(Data provided begins)

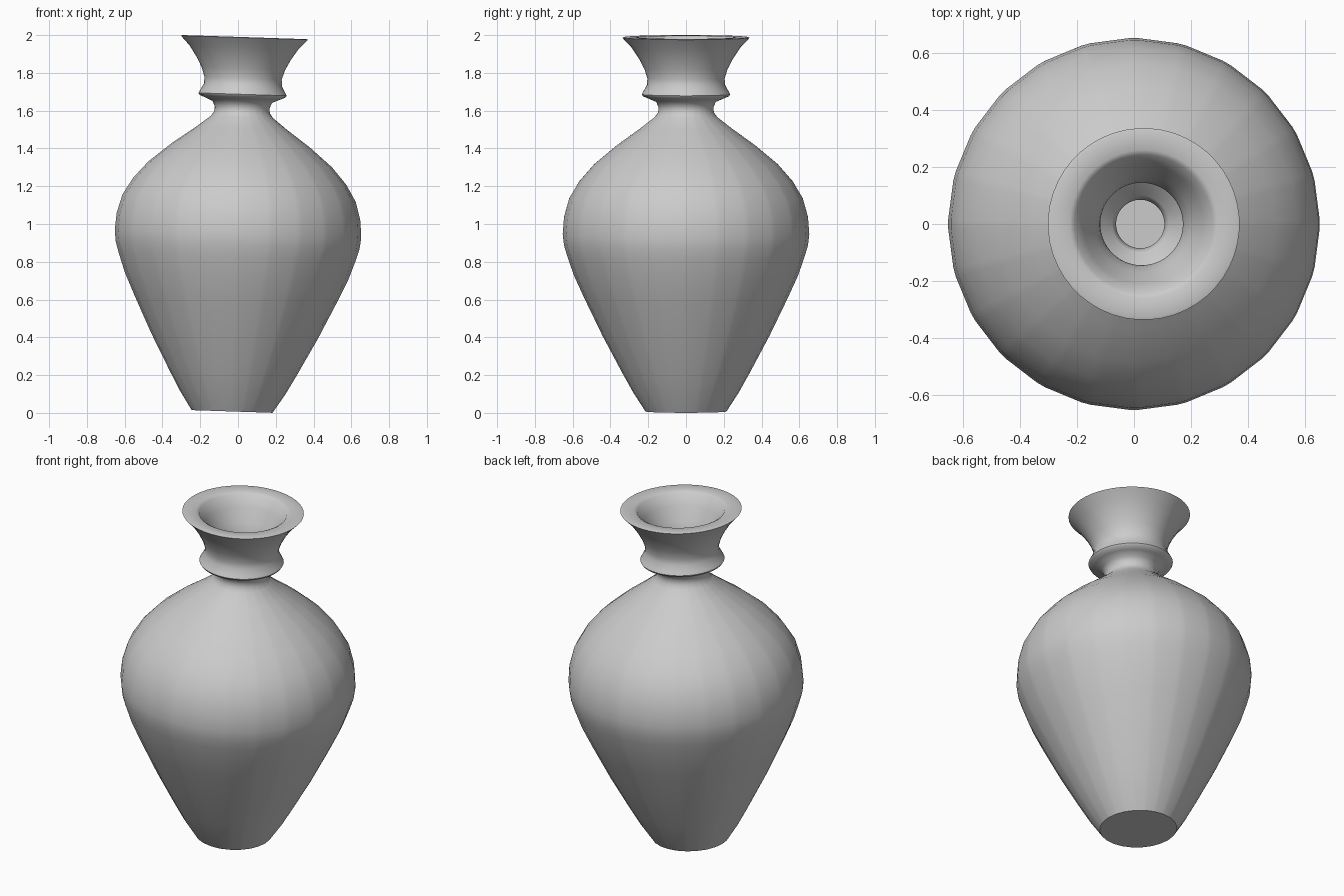
import bpy, bmesh, math
from mathutils import Matrix, Vector

cube = bpy.data.objects.get("Cube")
if cube:
    bpy.data.objects.remove(cube, do_unlink=True)

clay = bpy.data.materials.new("grey clay")
clay.use_nodes = True
clay.diffuse_color = (0.6, 0.6, 0.6, 1)
clay.node_tree.nodes["Principled BSDF"].inputs["Base Color"].default_value = (0.6, 0.6, 0.6, 1)

SIDES = 24
WALL = 0.06
# The whole vase leans slightly towards +x about its belly
LEAN = (Matrix.Translation((0, 0, 0.952)) @ Matrix.Rotation(0.033, 4, 'Y')
        @ Matrix.Translation((0, 0, -0.945)))


def ring(bm, r, z, faceted):
    """Paired vertices at each corner: narrow pairs make flat panels, even pairs a circle."""
    half = math.pi / SIDES
    spread = half * (0.2 if faceted else 0.5)
    if faceted:
        r *= math.cos(half) / math.cos(half - spread)
    return [bm.verts.new((r * math.cos(2 * half * i + s), r * math.sin(2 * half * i + s), z))
            for i in range(SIDES) for s in (-spread, spread)]


def inward(profile):
    """Shift an upward profile towards the axis by the wall thickness."""
    result = []
    for i, (r, z) in enumerate(profile):
        a = Vector(profile[max(i - 1, 0)])
        b = Vector(profile[min(i + 1, len(profile) - 1)])
        t = (b - a).normalized()
        result.append((r - WALL * t.y, z + WALL * t.x))
    return result


# Outer body, from the flat foot to the throat
body = [(0.215, 0), (0.28, 0.1), (0.336, 0.2), (0.443, 0.4), (0.54, 0.6), (0.595, 0.72),
        (0.63, 0.82), (0.648, 0.88), (0.655, 0.94), (0.648, 1.03), (0.62, 1.13),
        (0.566, 1.22), (0.487, 1.31), (0.367, 1.41), (0.242, 1.5),
        (0.165, 1.56), (0.148, 1.585)]
# Neck, collar and flared mouth
neck = [(0.145, 1.61), (0.158, 1.64), (0.2, 1.658), (0.228, 1.67), (0.234, 1.68),
        (0.225, 1.697), (0.207, 1.73), (0.205, 1.765), (0.221, 1.815), (0.25, 1.87),
        (0.29, 1.93), (0.33, 1.972), (0.337, 1.98)]
# Flat lip and the hollow of the mouth, collar and throat
hollow = [(0.328, 1.983), (0.26, 1.982), (0.243, 1.973), (0.21, 1.91), (0.17, 1.835),
          (0.15, 1.785), (0.145, 1.755), (0.152, 1.72), (0.165, 1.69), (0.155, 1.675),
          (0.1, 1.645), (0.085, 1.61)]
# Inside of the body, down to a flat floor
inside = inward(body[2:])[::-1] + [(0.19, WALL)]

bm = bmesh.new()
rings = [ring(bm, r, z, faceted)
         for part, faceted in ((body, True), (neck, False), (hollow, False), (inside, True))
         for r, z in part]
for a, b in zip(rings, rings[1:]):
    for i in range(len(a)):
        j = (i + 1) % len(a)
        bm.faces.new((a[i], a[j], b[j], b[i]))
bm.faces.new(rings[0][::-1])
bm.faces.new(rings[-1])
bm.transform(LEAN)

mesh = bpy.data.meshes.new("vase")
bm.to_mesh(mesh)
bm.free()
mesh.materials.append(clay)
vase = bpy.data.objects.new("vase", mesh)
bpy.context.collection.objects.link(vase)
bpy.ops.object.select_all(action='DESELECT')
vase.select_set(True)
bpy.context.view_layer.objects.active = vase
bpy.ops.object.shade_smooth_by_angle(angle=math.radians(55))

(Data provided ends)

Work order: List, from the entries above, every line in which the word "rings" shows up.

Answer section:
rings = [ring(bm, r, z, faceted)
for a, b in zip(rings, rings[1:]):
bm.faces.new(rings[0][::-1])
bm.faces.new(rings[-1])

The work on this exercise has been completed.